Top US Lawmakers Make Surprise Taipei Visit to Show 'Rock-Solid' Support; to Hold Talks With Tsai Ing-wen

In a move to support Taiwan, which faces rising Chinese pressure, a group of US lawmakers landed on the island on Thursday for a surprise visit. This group of six lawmakers also included the chairman of the U.S. Senate Foreign Relations Committee Bob Menendez and senior Republican Senator Lindsey Graham.

While the United States does not hold any formal relations with Taiwan, it still remains as a crucial international backer in addition to being an arms supplier. The democratically governed island has been encouraged and comforted on numerous occasions by the constant support from the United States.

: People’s Republic of China and Republic of China (Taiwan).
: People’s Republic of China and Republic of China (Taiwan). Wikimedia Commons

The Biden administration has frequently mentioned its "rock-solid" allegiance to Taiwan, which has led to sour the already poor relations with its Chinese counterpart. The lawmakers were greeted by the Taiwanese Foreign Minister Joseph Wu as they arrived at Taipei's downtown Songshan airport on a U.S. Air Force aircraft.

In an effort to rankle China this visit is believed to be the result of the renaming of Taiwan's de facto embassy in Washington as the "Taiwan Representative Office." Earlier this year a bipartisan group of U.S. lawmakers proposed matching bills in the Senate and House of Representatives which required the United States to negotiate the renaming.

The Democratic chairman of the Senate Foreign Relations Committee Bob Menendez sponsored the Senate bill along with Republican Senator Marco Rubio, led by Republican John Curtis and Democrat Chris Pappas on the House version.

A double rainbow is seen behind Taiwanese flag during the National Day celebrations in Taipei, Taiwan, October 10, 2017. Reuters

The office is currently referred to as the Taipei Economic and Cultural Representative Office (TECRO), utilizing the name of the island's capital city. If these changes are made official, any change in the office's name could serve as an example for smaller countries to take similar steps to increase engagement with Taiwan, which the Chinese claim their own territory.

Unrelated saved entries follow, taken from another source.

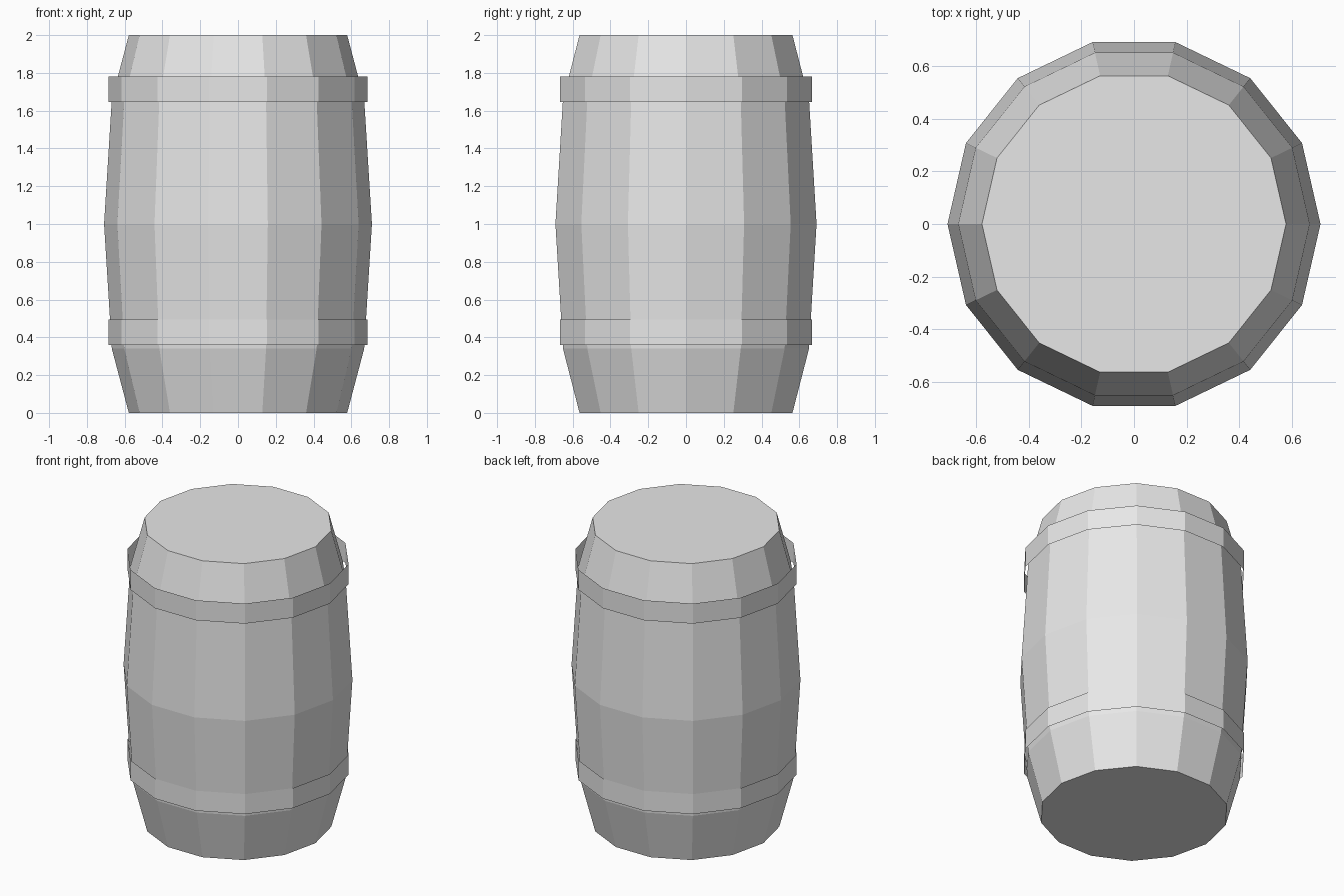
import bpy
import math

SIDES = 14

default = bpy.data.objects.get("Cube")
if default:
    bpy.data.objects.remove(default, do_unlink=True)

grey = bpy.data.materials.new("light_grey")
grey.use_nodes = True
colour = (0.8, 0.8, 0.8, 1.0)
grey.diffuse_color = colour
grey.node_tree.nodes["Principled BSDF"].inputs["Base Color"].default_value = colour


def lathe(name, profile, capped):
    """Turn (radius, height) points round the z axis into a flat-sided shell."""
    verts = [(r * math.cos(2 * math.pi * i / SIDES), r * math.sin(2 * math.pi * i / SIDES), z)
             for r, z in profile for i in range(SIDES)]
    faces = []
    for row in range(len(profile) - 1):
        for i in range(SIDES):
            j = (i + 1) % SIDES
            low, high = row * SIDES, (row + 1) * SIDES
            faces.append((low + i, low + j, high + j, high + i))
    if capped:
        faces.append(tuple(reversed(range(SIDES))))
        faces.append(tuple(range(len(verts) - SIDES, len(verts))))
    mesh = bpy.data.meshes.new(name)
    mesh.from_pydata(verts, [], faces)
    mesh.materials.append(grey)
    obj = bpy.data.objects.new(name, mesh)
    bpy.context.collection.objects.link(obj)
    return obj


# Bulging body with flat ends
lathe("barrel_body", [(0.578, 0), (0.668, 0.34), (0.709, 1), (0.668, 1.66), (0.578, 2)], True)

# Thin open hoops standing slightly off the body
for name, bottom in (("lower_hoop", 0.36), ("upper_hoop", 1.645)):
    lathe(name, [(0.685, bottom), (0.685, bottom + 0.135)], False)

On their two-day visit the group is scheduled to meet Taiwanese President Tsai Ing-wen on Friday morning. "The Presidential Office looks forward to continuing to deepen the Taiwan-US partnership through this face-to-face exchange, and continuing to work together to contribute to global and regional peace, stability, prosperity and development," Presidential Office spokesman Xavier Chang said in a statement.

He later added that the surprise visit stands as evidence to the "rock solid" nature of Taiwan-U.S. relations and displays the bipartisan U.S. support for Taiwan.